Put those factors together and a question emerges: Is it more lucrative to create content, or to make content about making content? A look at the latest YouTube trends suggests that we’re not the first to wonder.
What’s on the list?
According to Exploding Topics, these are some of the most notable YouTube video trends, based on five-year search growth (don’t worry about the math; we can’t make sense of it either).
- YouTube Shorts (7,500%)
- Try On Haul (280%)
- Lofi Music (427%)
- TikTok Compilation (1,633%)
- Blox Fruits (99x+)
- VTubers (1,867%)
- Faceless YouTube Channels (4,400%)
- Coco Melon (500%)
- Lanky Box (6,100%)
- GameToons (7,500%)

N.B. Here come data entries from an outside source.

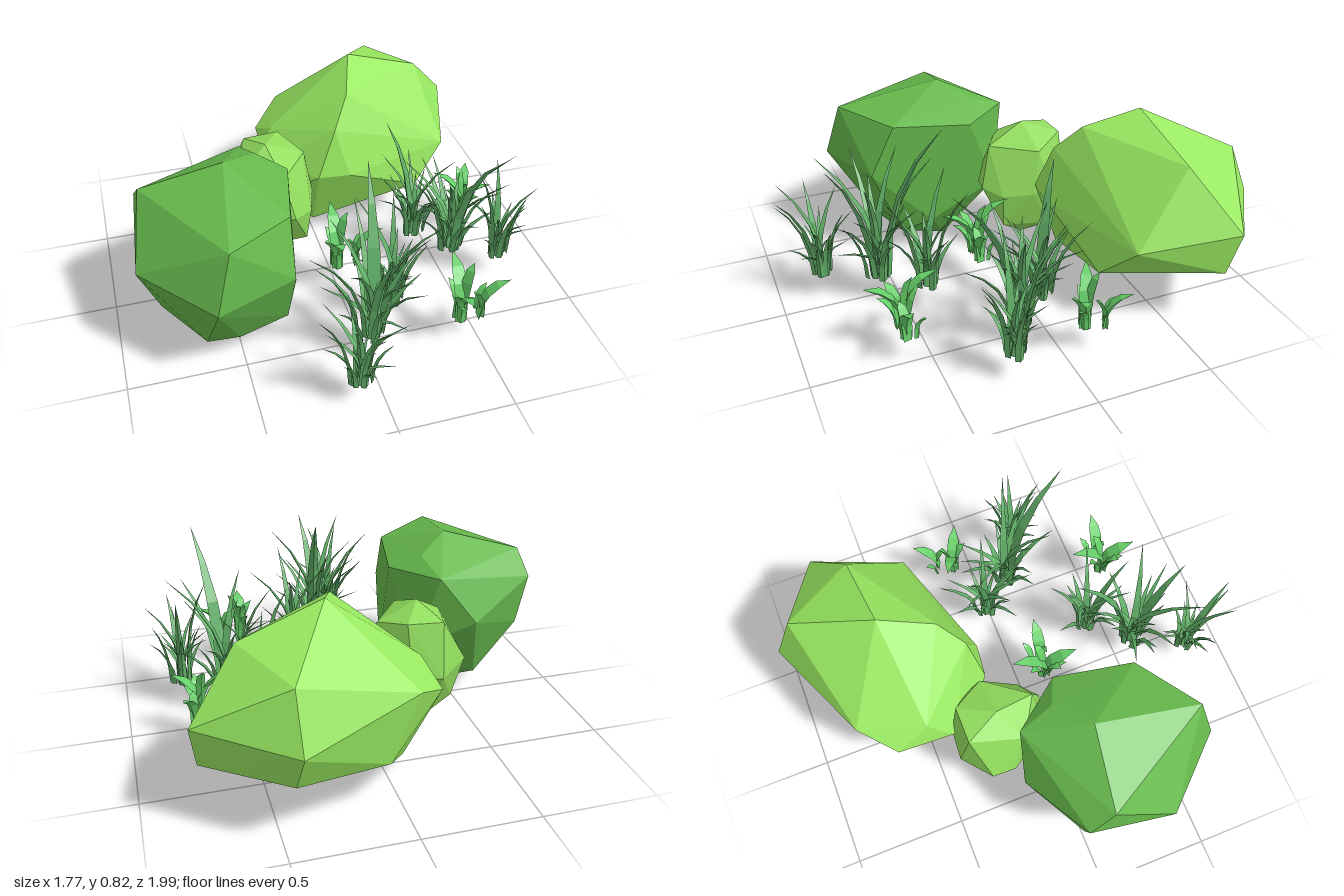
import * as THREE from 'three';
import { ConvexGeometry } from 'three/addons/geometries/ConvexGeometry.js';
import { mergeGeometries } from 'three/addons/utils/BufferGeometryUtils.js';

const mat = (color) => new THREE.MeshStandardMaterial({ color, flatShading: true, side: THREE.DoubleSide });

// Faceted bush: the hull of a few corner points
function bush(name, color, pts) {
  const mesh = new THREE.Mesh(new ConvexGeometry(pts.map((p) => new THREE.Vector3(...p))), mat(color));
  mesh.name = name;
  return mesh;
}

// Curved, pointed blade with a three-sided section; widths are given from root to just below the tip
function blade(x, z, dir, reach, height, widths, droop = 0.25, y = 0) {
  const u = new THREE.Vector3(Math.cos(dir), 0, Math.sin(dir));
  const s = new THREE.Vector3(-Math.sin(dir), 0, Math.cos(dir));
  const n = widths.length;
  const at = (t) => new THREE.Vector3(x, y, z)
    .addScaledVector(u, reach * t * t)
    .add(new THREE.Vector3(0, height * ((1 + droop) * t - droop * t * t), 0));
  const rings = widths.map((w, i) => {
    const p = at(i / n);
    const out = at(i / n + 0.02).sub(p).normalize().cross(s).multiplyScalar(w * 0.7);
    return [p.clone().addScaledVector(s, w), p.clone().addScaledVector(s, -w), p.clone().add(out)];
  });
  const tip = at(1);
  const pos = [];
  const tri = (...v) => v.forEach((p) => pos.push(p.x, p.y, p.z));
  for (let i = 0; i < n; i++) {
    for (let k = 0; k < 3; k++) {
      const a = rings[i][k], b = rings[i][(k + 1) % 3];
      if (i === n - 1) { tri(a, b, tip); continue; }
      const c = rings[i + 1][(k + 1) % 3], d = rings[i + 1][k];
      tri(a, b, c);
      tri(a, c, d);
    }
  }
  tri(rings[0][0], rings[0][2], rings[0][1]);
  const g = new THREE.BufferGeometry();
  g.setAttribute('position', new THREE.Float32BufferAttribute(pos, 3));
  g.computeVertexNormals();
  return g;
}

function seeded(seed) {
  let s = seed * 7919 + 13;
  return () => (s = (s * 16807) % 2147483647) / 2147483647;
}

// Spiky tuft: a tight bundle of roots fanning out into a star
function grassTuft([x, z, reach, height, seed], material) {
  const rnd = seeded(seed);
  for (let i = 0; i < 5; i++) rnd();
  const parts = [];
  const count = 18;
  const k = height / 0.6;
  for (let i = 0; i < count; i++) {
    const dir = i * 2.39996 + rnd() * 0.5;
    const tall = i % 3 === 0;
    // Some roots sit on the far side so that blades cross over the middle
    const root = (i % 2 ? 0.05 : -0.025) * (0.4 + 0.6 * rnd()) * (0.4 + 0.6 * k);
    const size = 0.5 + 0.5 * rnd();
    const w = (0.012 + 0.009 * size) * (0.4 + 0.6 * k);
    parts.push(blade(Math.cos(dir) * root, Math.sin(dir) * root, dir,
      (reach - root) * (tall ? 0.75 + 0.3 * rnd() : 0.4 + 0.5 * rnd()),
      height * size * (tall ? 0.95 : 0.6),
      [w, w * 0.95, w * 0.75, w * 0.42]));
  }
  const mesh = new THREE.Mesh(mergeGeometries(parts), material);
  mesh.position.set(x, 0.115, z);
  mesh.name = 'grassTuft';
  return mesh;
}

// Leafy sprout: one main spray plus a smaller one beside it
function sprout([x, z, turn, scale], material) {
  const parts = [];
  const leaves = [
    // root x, root z, direction, reach, height, width
    [0.0, 0.02, -1.5, 0.18, 0.25, 0.03], [0.0, -0.01, 1.65, 0.16, 0.21, 0.032],
    [0.0, 0.01, 2.6, 0.08, 0.19, 0.026], [0.01, 0.0, -0.6, 0.06, 0.27, 0.024],
    [0.0, 0.02, 2.0, 0.08, 0.14, 0.022], [0.0, -0.02, -2.0, 0.07, 0.17, 0.022],
    [0.08, 0.01, 0.1, 0.13, 0.19, 0.028], [0.1, 0.01, 2.9, 0.06, 0.16, 0.022],
    [0.09, -0.03, -0.5, 0.06, 0.12, 0.016],
  ];
  for (const [lx, lz, dir, reach, h, w] of leaves) {
    parts.push(blade(lx, lz, dir, reach, h, [w * 0.85, w * 0.9, w, w * 0.85], 0.8));
  }
  const mesh = new THREE.Mesh(mergeGeometries(parts), material);
  mesh.position.set(x, 0.115, z);
  mesh.rotation.y = turn;
  mesh.scale.setScalar(scale);
  mesh.name = 'leafySprout';
  return mesh;
}

export function createModel() {
  const model = new THREE.Group();
  model.name = 'shrubbery';

  model.add(bush('darkBush', 0x66b84c, [
    [-0.48, 0.78, 0.12], [-0.545, 0.69, 0.58], [-0.83, 0.68, 0.07], [-0.2, 0.655, 0.06], [-0.37, 0.66, -0.155],
    [-0.33, 0.72, 0.0], [-0.27, 0.67, 0.4], [-0.845, 0.58, -0.04],
    [-0.89, 0.465, 0.34], [-0.615, 0.44, 0.64], [-0.28, 0.44, 0.51], [-0.53, 0.45, -0.195],
    [-0.65, 0.14, 0.46], [-0.805, 0.14, 0.2], [-0.39, 0.0, 0.145], [-0.22, 0.19, 0.25], [-0.29, 0.12, 0.38],
    [-0.51, 0.11, 0.44], [-0.8, 0.35, -0.03], [-0.28, 0.3, -0.08], [-0.6, 0.12, -0.04],
  ]));

  model.add(bush('largeBush', 0x98e860, [
    [0.245, 0.82, -0.545], [0.595, 0.7, -0.58], [0.44, 0.66, -0.9], [0.17, 0.74, -0.315], [-0.16, 0.5, -0.5],
    [0.435, 0.43, -1.0], [0.8, 0.455, -0.735], [0.67, 0.385, -0.33], [0.145, 0.4, -0.16], [0.09, 0.62, -0.22],
    [-0.2, 0.42, -0.65], [-0.2, 0.38, -0.4], [-0.065, 0.5, -0.785], [-0.09, 0.32, -0.25], [0.0, 0.4, -0.175],
    [-0.09, 0.055, -0.52], [0.0, 0.08, -0.29], [0.51, 0.22, -0.245], [0.775, 0.27, -0.69], [0.45, 0.265, -0.92],
    [0.05, 0.2, -0.78],
  ]));

  model.add(bush('smallBush', 0x92de5e, [
    [-0.24, 0.61, -0.21], [-0.31, 0.56, -0.36], [-0.15, 0.57, -0.36], [-0.06, 0.53, -0.22], [-0.2, 0.53, -0.03],
    [-0.37, 0.52, -0.13], [-0.435, 0.35, -0.305], [-0.435, 0.34, -0.2], [-0.3, 0.32, -0.41], [-0.165, 0.33, -0.4],
    [-0.03, 0.36, -0.275], [-0.03, 0.33, -0.185], [-0.16, 0.34, 0.02], [-0.31, 0.32, -0.01], [-0.07, 0.32, -0.05],
    [-0.165, 0.06, -0.18], [-0.29, 0.12, -0.1], [-0.28, 0.12, -0.32], [-0.08, 0.13, -0.29],
    [-0.09, 0.16, -0.06], [-0.38, 0.17, -0.3],
  ]));

  // Grass tufts: x, z, reach, height, seed
  const grass = mat(0x62b068);
  const tufts = [
    [0.02, 0.58, 0.28, 0.66, 1], [0.55, 0.13, 0.28, 0.66, 2], [0.17, 0.4, 0.21, 0.55, 3],
    [0.42, -0.02, 0.22, 0.56, 4], [0.74, 0.24, 0.16, 0.54, 5], [-0.1, 0.81, 0.18, 0.46, 6],
  ];
  for (const t of tufts) model.add(grassTuft(t, grass));

  // Tallest blades: x, z, direction, reach, height
  const tallBlades = [
    [0.56, 0.16, 1.32, 0.29, 0.68], [0.04, 0.55, -1.42, 0.27, 0.68], [0.02, 0.6, 1.4, 0.19, 0.57],
    [-0.1, 0.83, 1.2, 0.17, 0.42], [0.41, -0.02, -2.4, 0.15, 0.57],
  ];
  for (const [x, z, dir, reach, h] of tallBlades) {
    const w = 0.044 * h;
    const tall = new THREE.Mesh(blade(x, z, dir, reach, h, [w, w, w * 0.85, w * 0.5], 0.25, 0.12), grass);
    tall.name = 'tallBlade';
    model.add(tall);
  }

  // Leafy sprouts: x, z, turn, scale
  const leaf = mat(0x66d068);
  for (const s of [[0.0, 0.12, 0, 1], [0.41, 0.59, 0, 1], [0.69, -0.09, 1.2, 0.9]]) model.add(sprout(s, leaf));

  return model;
}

Now, of course, half of this list is topics that interest the youths – no one can watch the same mind-numbing videos on repeat better than they can. But let’s pay closer attention to the other entries.
YouTube Shorts. We know this is an example of content being consumed by content creators. After all, a video consumer would search for the topic they’re interested in, not search for “YouTube Shorts” itself. Not surprisingly, the search turns up lots of content on how to monetize this type of video.
Either way, it’s no coincidence that YouTube shorts are a viral topic. Not only are they short, palatable videos that suit any attention span, but they can also be profound marketing tools for businesses and individuals. In fact, experts assert that “73% of consumers prefer to watch a short video to learn about a new product or service.” This gives existing or hopeful content creators plenty of reasons to search for and consumer such content.
Faceless YouTube Channels. Again, there are presently dozens or even hundreds of articles and videos detailing how to make money from such videos (would it surprise you to learn they dovetail nicely with generative AI?). The appeal is clear: In the present age of anxiety and social awkwardness, who wouldn’t gravitate toward faceless videos? Posting content without worrying about my mannerisms, idiosyncrasies, and physical appearance? No danger of being bullied or harassed? Yes please.
Vtubers. This new genre involves content creators who use virtual reality avatars to create content – Faceless YouTube with a twist. The segment is potentially lucrative, which is why so many are searching for the term in general; as with the previous searches, the top trending “Vtuber” videos are mostly videos about Vtubing.
Lofi music. This one’s a little less direct, but still deserves an honorable mention. Since the 2010s, tons of people pile up on live streams daily to catch a relaxing vibe, resulting in an explosion of lofi music channels. But lofi is by no means the only type of relaxing music; the fact that it’s still such a trending topic seems once again to point to the notion that people are watching for ideas on how to create and develop their own channels. Of course, there are plenty of videos to teach you to start your own lofi channel, but literally any creator might be looking for royalty-free music to set the mood on their own videos.
What’s next for 2024? Will it be the year when society finally succumbs to nostalgia for the days when there were only three TV channels? Probably not, but we’ll keep an eye out anyway.